9. The Flatiron Building is Not Its Original Name

When built, the Flatiron Building was called The Fuller Building, named after architect George A. Fuller, who was called “the father of the skyscraper.” The lot of the Flatiron Building was sold to Harry. S. Black, CEO For the Fuller Company for $2 million in 1901, and the Flatiron Building served as the offices of The Fuller Company until 1929. Though originally from Chicago, Fuller opened an office in New York City in 1895, four years after New York City altered its building code to allow for skeleton construction and curtain walls. Here, Fuller built The New York Times Building in Times Square in 1898 and he still has a building named after him on 57th Street.

Chicago architects Daniel Burnham and Frederick P. Dinkelberg employed a construction technique for the Flatiron Building like the one developed by Fuller. The name would not stick around though, as locals immediately called it The Flatiron and the name stuck. Sonny tells us that this is the third building on the lot, and each building before was also nicknamed “The Flatiron.”

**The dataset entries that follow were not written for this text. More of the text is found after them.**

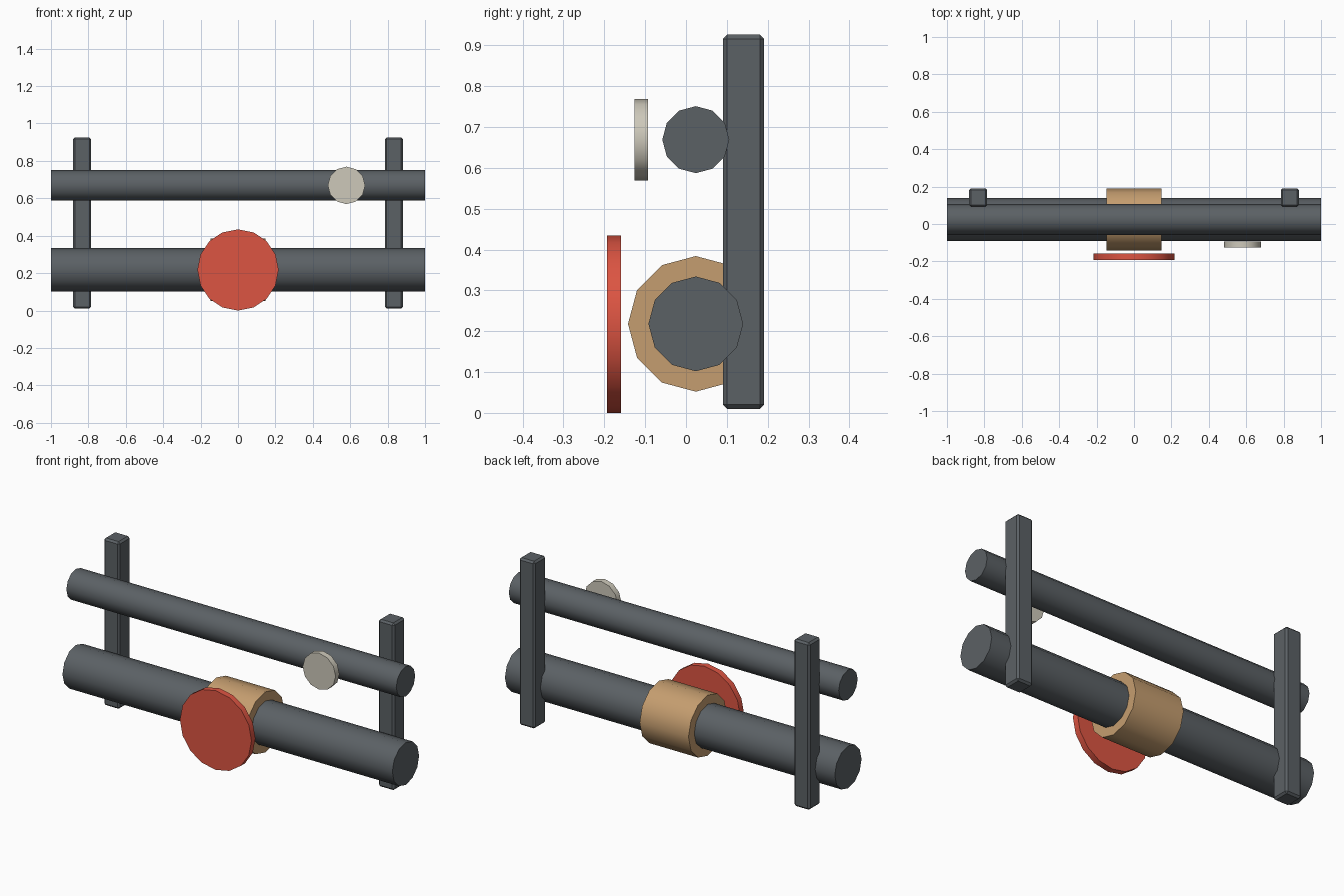
import bpy
from math import pi, radians

if "Cube" in bpy.data.objects:
    bpy.data.objects.remove(bpy.data.objects["Cube"])


def material(name, color):
    m = bpy.data.materials.new(name)
    m.diffuse_color = (*color, 1)
    m.use_nodes = True
    m.node_tree.nodes["Principled BSDF"].inputs["Base Color"].default_value = m.diffuse_color
    return m


STEEL = material("dark_steel", (0.105, 0.119, 0.13))
TAN = material("tan", (0.56, 0.34, 0.16))
RED = material("red", (0.72, 0.09, 0.055))
IVORY = material("ivory", (0.61, 0.58, 0.49))


def rod(name, axis, centre, radius, length, sides, mat):
    """Capped low-poly cylinder along x or y."""
    rot = (0, pi / 2, 0) if axis == "x" else (pi / 2, 0, 0)
    bpy.ops.mesh.primitive_cylinder_add(vertices=sides, radius=radius, depth=length,
                                        location=centre, rotation=rot)
    ob = bpy.context.object
    ob.name = name
    ob.data.materials.append(mat)
    bpy.ops.object.transform_apply(location=False)
    bpy.ops.object.shade_smooth_by_angle(angle=radians(40))
    return ob


def post(name, x):
    """Upright square bar with chamfered edges."""
    bpy.ops.mesh.primitive_cube_add(size=1, location=(x, 0.141, 0.468))
    ob = bpy.context.object
    ob.name = name
    ob.scale = (0.096, 0.1, 0.916)
    bpy.ops.object.transform_apply(location=False)
    ob.data.materials.append(STEEL)
    bevel = ob.modifiers.new("chamfer", "BEVEL")
    bevel.width = 0.01
    bevel.segments = 1


# Pipes
rod("lower_pipe", "x", (0, 0.024, 0.218), 0.116, 2.0, 12, STEEL)
rod("upper_pipe", "x", (0, 0.024, 0.669), 0.082, 2.0, 12, STEEL)

# Valve collar and hand wheel
rod("collar", "x", (0, 0.024, 0.218), 0.166, 0.296, 12, TAN)
rod("hand_wheel", "y", (0, -0.176, 0.217), 0.217, 0.034, 16, RED)

# Gauge on the upper pipe
rod("gauge", "y", (0.58, -0.109, 0.669), 0.1, 0.033, 12, IVORY)

# Support posts
for side, x in (("left", -0.833), ("right", 0.833)):
    post(side + "_post", x)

That prow was once known as the “cowcatcher,” and in fact, the entire building was sometimes referred to as the cowcatcher. Alice Sparberg Alexiou author of The Flatiron: The New York Landmark and the Incomparable City That Arose with It writes that it may have been a reference to the shape of the lot, which “recalled the metal piece attached to the front of locomotives to prevent derailment from livestock unwittingly cross the tracks. Although some said that cowcatcher referred to the fact that cows from once nearby farms often wandered into it to avoid the increasing traffic on the street.”